Heroes of the Dorm has wrapped up, and the team from Arizona is walking away with their tuition fees paid. That’s a big deal in the US of A, where student loans and tuition fees are beyond exorbitant. It’s so hard for millions of Americans to justify going into debt in order to study, and it certainly sets them up for difficulties when they do start work and need to pay the money back. Athletic achievement has long been a way to get around this problem, and the inclusion of eSports in that is important.

When it comes to traditional sports, most people I know fall into one of two groups. Either, they love sports (or a sport in particular) and will watch and support their team no matter what. The other group doesn’t really care about sports, but will support friends or family when they participate, or pay attention if it’s a national event on a large scale. For example, I would never watch swimming or gymnastics in my day-to-day life, but I love it during the Olympics and if my little tyke grows up to be sporty I will happily go to every tournament, meet or competition and support her… and bring all our friends, too.

eSports seems like this in many ways. There are those people who simply love watching certain eSports – they support their favorite Dota or CS:GO team, watch their streams and generally enjoy the sporting experience. But for the rest of us, it can be hard to understand, unless someone we actually care about gets involved.

In South Africa, eSports has been growing steadily. Brands are getting involved in sponsoring teams, and we’re seeing an ever improving quality of play from the professional gamers in the country. However, it’s still dominated by young players, many of whom have to choose between their studies and their commitment to eSports. This is where tournaments like Heroes of the Dorm could do wonders.

Imagine a tournament in South Africa where sponsors would pay for the winner’s university fees? Plus, instead of seeing eSports as getting in the way of studies, eSports would be seen as an avenue for future success. In this way, we could see a growth in spectator support, as well as a wider range of contenders taking part.
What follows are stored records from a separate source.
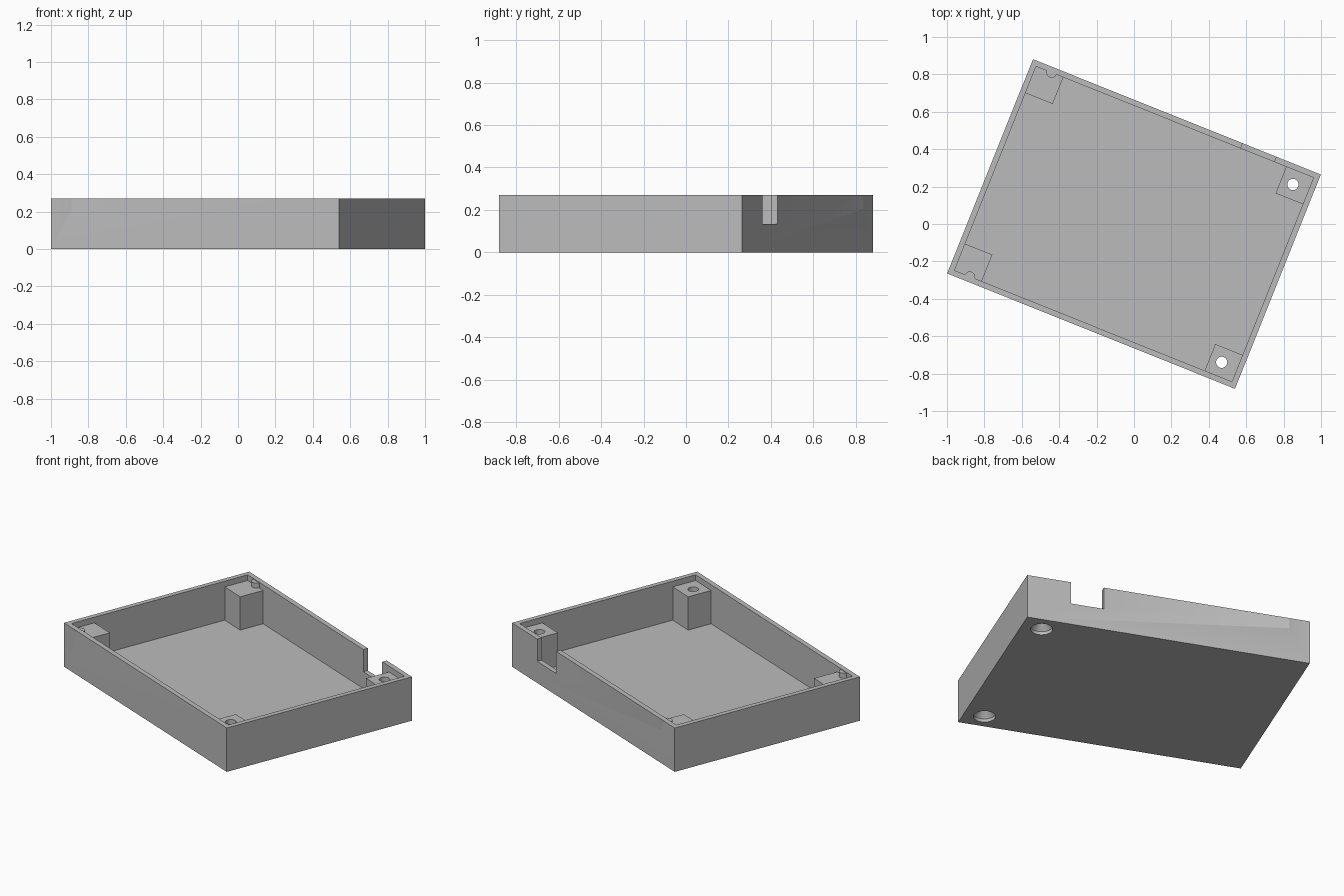
import bpy, bmesh, math
from mathutils import Matrix

if "Cube" in bpy.data.objects:
    bpy.data.objects.remove(bpy.data.objects["Cube"])

TURN = Matrix.Rotation(math.radians(-21.83), 4, 'Z')
HX, HY, H = 0.829, 0.617, 0.27      # half length, half width, height
WALL, FLOOR = 0.03, 0.03
POST_X, POST_Y, POST_TOP = 0.642, 0.434, 0.235
HOLE_X, HOLE_Y = 0.71, 0.512

grey = bpy.data.materials.new("plain grey")
grey.diffuse_color = (0.5, 0.5, 0.5, 1)
grey.use_nodes = True
grey.node_tree.nodes["Principled BSDF"].inputs["Base Color"].default_value = grey.diffuse_color


def finish(bm, name):
    bmesh.ops.recalc_face_normals(bm, faces=bm.faces)
    mesh = bpy.data.meshes.new(name)
    bm.to_mesh(mesh)
    bm.free()
    mesh.materials.append(grey)
    ob = bpy.data.objects.new(name, mesh)
    ob.matrix_world = TURN
    bpy.context.collection.objects.link(ob)
    return ob


def block(name, lo, hi):
    bm = bmesh.new()
    bmesh.ops.create_cube(bm, size=1)
    for v in bm.verts:
        v.co = [(a + b) / 2 + c * (b - a) for a, b, c in zip(lo, hi, v.co)]
    return finish(bm, name)


def lathe(name, x, y, profile, n=32):
    """Closed turned solid from (radius, z) rings, bottom to top."""
    bm = bmesh.new()
    rings = [[bm.verts.new((x + r * math.cos(2 * math.pi * i / n),
                            y + r * math.sin(2 * math.pi * i / n), z))
              for i in range(n)] for r, z in profile]
    for a, b in zip(rings, rings[1:]):
        for i in range(n):
            j = (i + 1) % n
            bm.faces.new((a[i], a[j], b[j], b[i]))
    bm.faces.new(rings[0])
    bm.faces.new(rings[-1])
    return finish(bm, name)


def combine(target, tool, operation):
    mod = target.modifiers.new(operation, 'BOOLEAN')
    mod.operation, mod.object, mod.solver = operation, tool, 'EXACT'
    bpy.context.view_layer.objects.active = target
    bpy.ops.object.modifier_apply(modifier=mod.name)
    bpy.data.objects.remove(tool)


# Open tray
tray = block("tray", (-HX, -HY, 0), (HX, HY, H))
combine(tray, block("cavity", (-HX + WALL, -HY + WALL, FLOOR), (HX - WALL, HY - WALL, 0.5)), 'DIFFERENCE')

for sx in (-1, 1):
    for sy in (-1, 1):
        # Corner post, sunk into the walls and floor
        xs = sorted((sx * POST_X, sx * (HX - WALL / 2)))
        ys = sorted((sy * POST_Y, sy * (HY - WALL / 2)))
        combine(tray, block("corner_post", (xs[0], ys[0], FLOOR / 2), (xs[1], ys[1], POST_TOP)), 'UNION')
        if sx > 0:
            # Screw hole with a countersunk head recess underneath
            combine(tray, lathe("screw_hole", sx * HOLE_X, sy * HOLE_Y,
                                [(0.062, -0.1), (0.062, 0.02), (0.03, 0.055), (0.03, 0.4)]), 'DIFFERENCE')
        else:
            # Half-round locating nub against the wall
            combine(tray, lathe("nub", sx * HOLE_X, sy * (HY - WALL + 0.002),
                                [(0.029, POST_TOP - 0.03), (0.029, H - 0.004)], 24), 'UNION')

# Cable notch in the back wall
combine(tray, block("notch", (0.379, HY - WALL - 0.01, 0.133), (0.572, HY + 0.1, 0.5)), 'DIFFERENCE')

# Smooth round surfaces, crisp edges
bpy.ops.object.select_all(action='DESELECT')
tray.select_set(True)
bpy.context.view_layer.objects.active = tray
bpy.ops.object.shade_smooth_by_angle(angle=math.radians(30))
Collegiate eSports is still very new in South Africa, with the Orena University League only making its debut now, but it’s something that I think should be encouraged, especially if it can help support students with their fees. Raising the awareness of eSports while also helping students? Talk about a win-win.